A limitation of the present study is that the internal documents we located were primarily from the 1980s and the 1990s. To the best of our knowledge, this is the first study to use internal tobacco industry documents to investigate tobacco companies' research on the concurrent use of cigarettes and alcohol, their research on smokers' drinking behaviors, and their marketing strategies linked with alcohol. Tobacco marketing reinforces the links between smoking and drinking, and these marketing activities continue today; therefore, the prevalence of tobacco and alcohol comorbidity may continue to increase.
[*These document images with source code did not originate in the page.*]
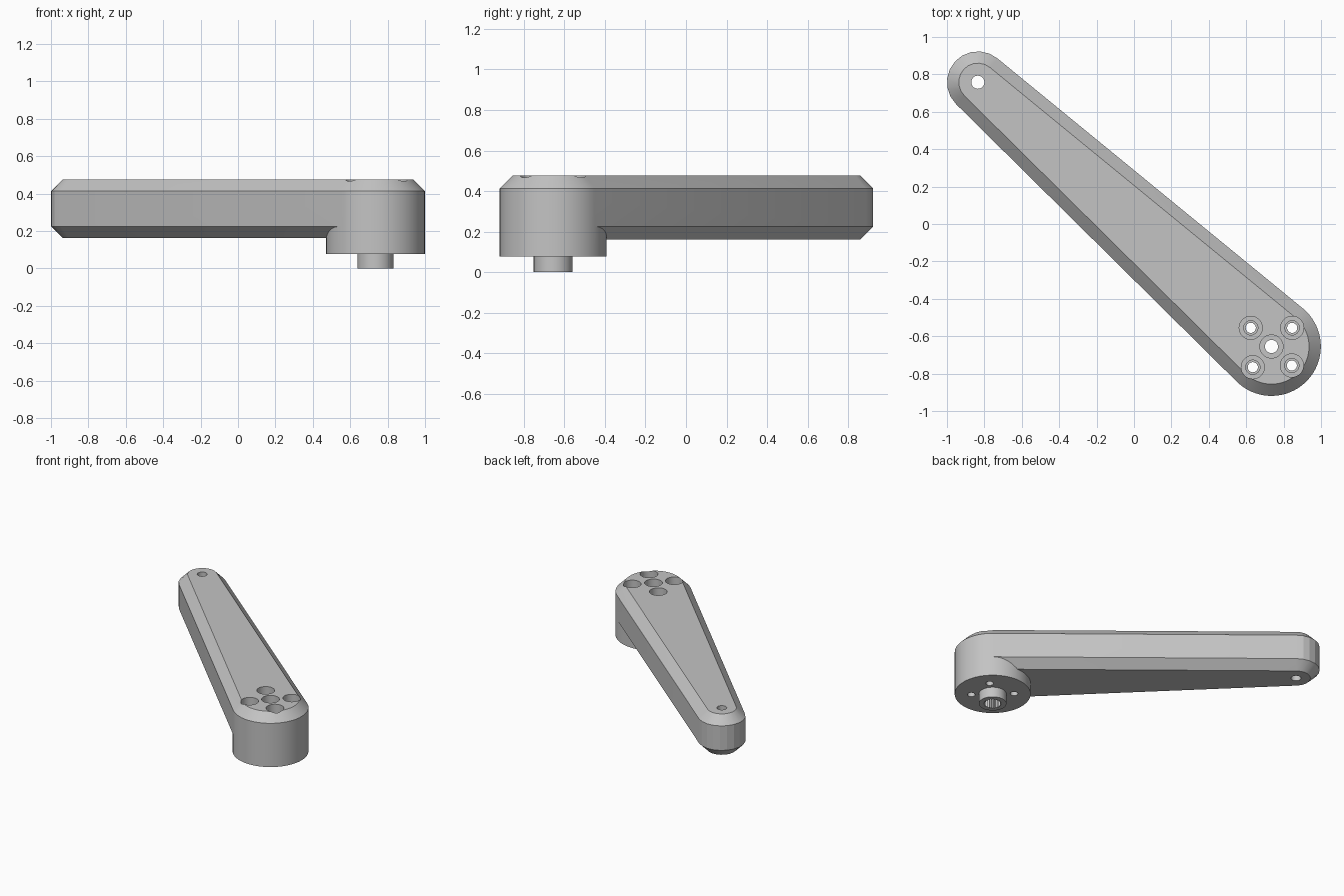
import bpy, bmesh, math

cube = bpy.data.objects.get("Cube")
if cube:
    bpy.data.objects.remove(cube, do_unlink=True)

grey = bpy.data.materials.new("plain grey")
grey.use_nodes = True
colour = (0.55, 0.55, 0.55, 1)
grey.diffuse_color = colour
grey.node_tree.nodes["Principled BSDF"].inputs["Base Color"].default_value = colour

HUB, HUB_R = (0.735, -0.655), 0.264
TIP, TIP_R = (-0.835, 0.758), 0.165
CHAMFER = 0.063


def arc(centre, radius, start, end, count):
    """Points from start to end, both included."""
    steps = [start + (end - start) * i / count for i in range(count + 1)]
    return [(centre[0] + radius * math.cos(a), centre[1] + radius * math.sin(a)) for a in steps]


def circle(centre, radius, count=32):
    return arc(centre, radius, 0, math.tau, count)[:-1]


def loft(name, layers):
    """Closed solid through (height, outline) layers."""
    bm = bmesh.new()
    rings = [[bm.verts.new((x, y, z)) for x, y in outline] for z, outline in layers]
    for low, high in zip(rings, rings[1:]):
        for i in range(len(low)):
            j = (i + 1) % len(low)
            bm.faces.new((low[i], low[j], high[j], high[i]))
    bm.faces.new(rings[0][::-1])
    bm.faces.new(rings[-1])
    bmesh.ops.recalc_face_normals(bm, faces=bm.faces)
    mesh = bpy.data.meshes.new(name)
    bm.to_mesh(mesh)
    bm.free()
    mesh.materials.append(grey)
    obj = bpy.data.objects.new(name, mesh)
    bpy.context.collection.objects.link(obj)
    return obj


def combine(target, tool, operation):
    mod = target.modifiers.new(operation, "BOOLEAN")
    mod.operation, mod.object, mod.solver = operation, tool, "EXACT"
    bpy.context.view_layer.objects.active = target
    bpy.ops.object.modifier_apply(modifier=mod.name)
    bpy.data.objects.remove(tool, do_unlink=True)


# Tapered arm outline: two arcs joined by their outer tangents
dx, dy = TIP[0] - HUB[0], TIP[1] - HUB[1]
heading = math.atan2(dy, dx)
spread = math.acos((HUB_R - TIP_R) / math.hypot(dx, dy))
near, far = heading + spread, heading + math.tau - spread


def arm_outline(inset):
    return (arc(HUB, HUB_R - inset, near, far, 36)
            + arc(TIP, TIP_R - inset, heading - spread, heading + spread, 10))


arm = loft("crank_arm", [(0.162, arm_outline(CHAMFER)), (0.225, arm_outline(0)),
                         (0.413, arm_outline(0)), (0.476, arm_outline(CHAMFER))])

# Round hub under the wide end, sharing the arm's arc
hub_outline = arc(HUB, HUB_R, near, far, 36) + arc(HUB, HUB_R, far, near + math.tau, 32)[1:-1]
combine(arm, loft("hub", [(0.077, hub_outline), (0.35, hub_outline)]), "UNION")

# Short shaft below the hub
combine(arm, loft("shaft", [(0, circle(HUB, 0.096, 40)), (0.12, circle(HUB, 0.096, 40))]), "UNION")

# Four stepped screw holes
for angle in (42, 138, 228, 317):
    a = math.radians(angle)
    spot = (HUB[0] + 0.149 * math.cos(a), HUB[1] + 0.149 * math.sin(a))
    combine(arm, loft("screw_hole", [(-0.1, circle(spot, 0.027)), (0.25, circle(spot, 0.027)),
                                     (0.25, circle(spot, 0.038)), (0.36, circle(spot, 0.038)),
                                     (0.36, circle(spot, 0.062)), (0.6, circle(spot, 0.062))]), "DIFFERENCE")

# Centre screw hole, and the splined bore it opens into
combine(arm, loft("centre_hole", [(0.05, circle(HUB, 0.035)), (0.36, circle(HUB, 0.035)),
                                  (0.36, circle(HUB, 0.062)), (0.6, circle(HUB, 0.062))]), "DIFFERENCE")
teeth = []
for i, point in enumerate(circle(HUB, 1, 48)):
    r = 0.064 if i % 2 else 0.055
    teeth.append((HUB[0] + (point[0] - HUB[0]) * r, HUB[1] + (point[1] - HUB[1]) * r))
combine(arm, loft("splined_bore", [(-0.1, teeth), (0.13, teeth)]), "DIFFERENCE")

# Plain hole through the narrow end
combine(arm, loft("tip_hole", [(-0.1, circle(TIP, 0.035)), (0.6, circle(TIP, 0.035))]), "DIFFERENCE")

bpy.ops.object.select_all(action="DESELECT")
arm.select_set(True)
bpy.context.view_layer.objects.active = arm
bpy.ops.object.shade_smooth_by_angle(angle=math.radians(15))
On the basis of these findings, we make 3 recommendations. First, it should be prohibited to tie in any tobacco products, tobacco paraphernalia (such as lighters and ashtrays), or tobacco-branded products with alcohol purchase. Second, tobacco sales and promotions should be prohibited in any establishments serving or selling alcohol, including adult-only venues. The use of alcohol impairs one's ability to make an informed choice about tobacco use, and the use of both tobacco and alcohol may enhance the addictive potential of both substances, so the US Food and Drug Administration's prohibition of tobacco sponsorship should be extended to include venues and events where alcohol is served or sold. Third, given the strong association between smoking and drinking, smoking cessation programs should address the use of alcohol, and binge-drinking interventions should consider addressing tobacco use, such as evaluating tobacco-use behaviors among binge drinkers and alcoholics and including tobacco cessation strategies in drinking interventions. New efforts to break linkages between tobacco use and alcohol use are needed.
This research was supported by the National Cancer Institute (grant CA-87472).
This work was presented at the 2010 Annual Meeting of the American Public Health Association.
The authors wish to thank the members of the University of California, San Francisco Writer's Task Force for their helpful comments on the article.
Note. The funding agency had no involvement in the conduct of the research or preparation of the article.
Human Participant Protection No protocol approval was necessary because no human research participants were involved.